● **Available data**
+ + + + +
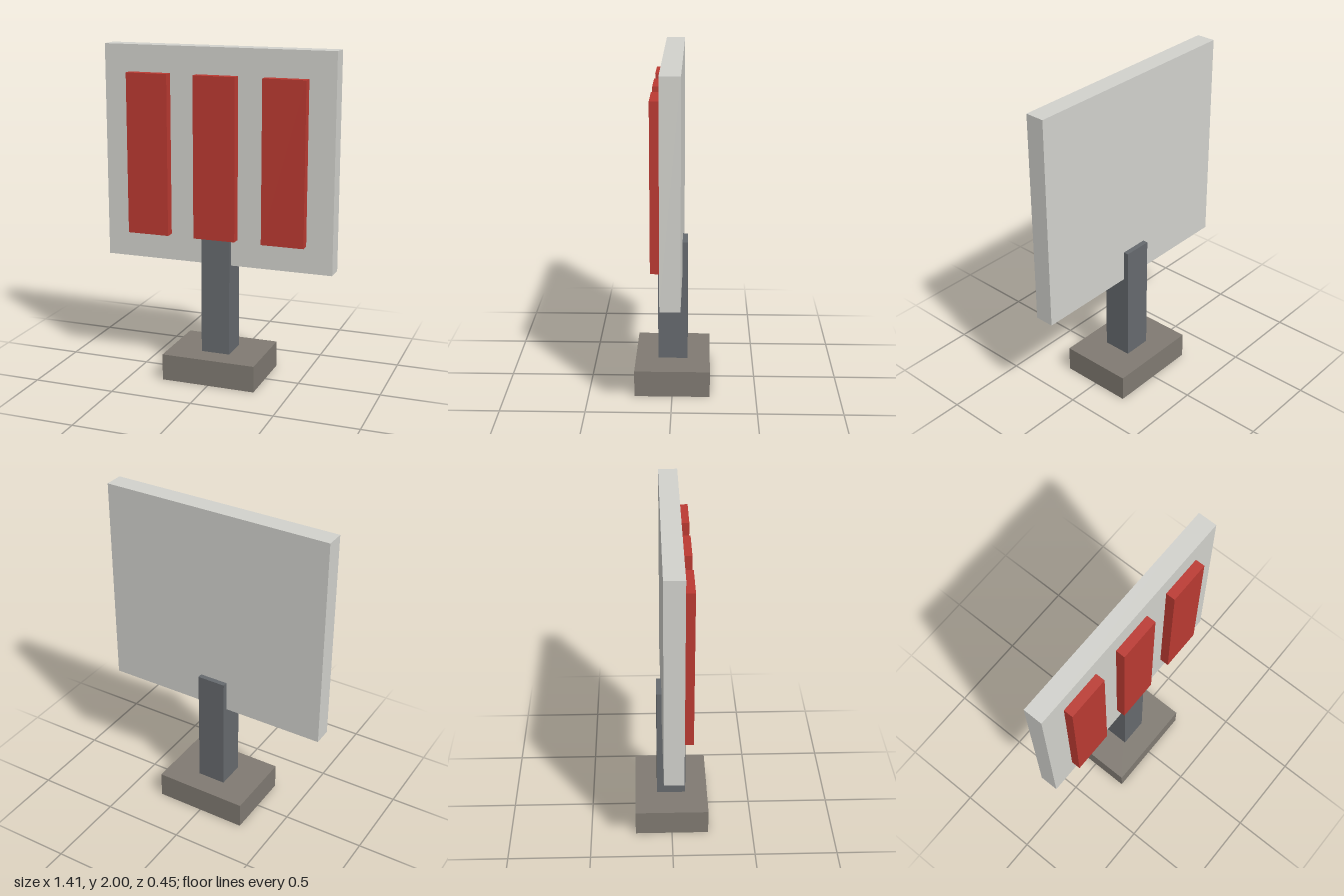
import * as THREE from 'three';

export function createModel() {
  const sign = new THREE.Group();
  sign.name = 'signBoard';

  const material = (color) => new THREE.MeshStandardMaterial({ color });
  const stone = material(0x807a72);
  const steel = material(0x666a6e);
  const white = material(0xd2d2cd);
  const red = material(0xbb3a32);

  // Box given by its width, bottom, top, depth and centre in x and z
  function box(name, mat, width, bottom, top, depth, x = 0, z = 0) {
    const mesh = new THREE.Mesh(new THREE.BoxGeometry(width, top - bottom, depth), mat);
    mesh.name = name;
    mesh.position.set(x, (bottom + top) / 2, z);
    sign.add(mesh);
  }

  // Foot block and the square post rising out of it into the board
  box('base', stone, 0.58, 0, 0.161, 0.45);
  box('post', steel, 0.177, 0.01, 0.904, 0.177);

  // Board
  box('panel', white, 1.414, 0.713, 2, 0.115);

  // Three raised bars on the front of the board
  ['rightBar', 'middleBar', 'leftBar'].forEach((name, i) => {
    box(name, red, 0.257, 0.874, 1.84, 0.06, (i - 1) * 0.42, 0.085);
  });

  return sign;
}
+ + + + +
● **Your task**
A word-for-word copy of the data above is needed, one that omits the pictures.

● **Solution**
import * as THREE from 'three';

export function createModel() {
  const sign = new THREE.Group();
  sign.name = 'signBoard';

  const material = (color) => new THREE.MeshStandardMaterial({ color });
  const stone = material(0x807a72);
  const steel = material(0x666a6e);
  const white = material(0xd2d2cd);
  const red = material(0xbb3a32);

  // Box given by its width, bottom, top, depth and centre in x and z
  function box(name, mat, width, bottom, top, depth, x = 0, z = 0) {
    const mesh = new THREE.Mesh(new THREE.BoxGeometry(width, top - bottom, depth), mat);
    mesh.name = name;
    mesh.position.set(x, (bottom + top) / 2, z);
    sign.add(mesh);
  }

  // Foot block and the square post rising out of it into the board
  box('base', stone, 0.58, 0, 0.161, 0.45);
  box('post', steel, 0.177, 0.01, 0.904, 0.177);

  // Board
  box('panel', white, 1.414, 0.713, 2, 0.115);

  // Three raised bars on the front of the board
  ['rightBar', 'middleBar', 'leftBar'].forEach((name, i) => {
    box(name, red, 0.257, 0.874, 1.84, 0.06, (i - 1) * 0.42, 0.085);
  });

  return sign;
}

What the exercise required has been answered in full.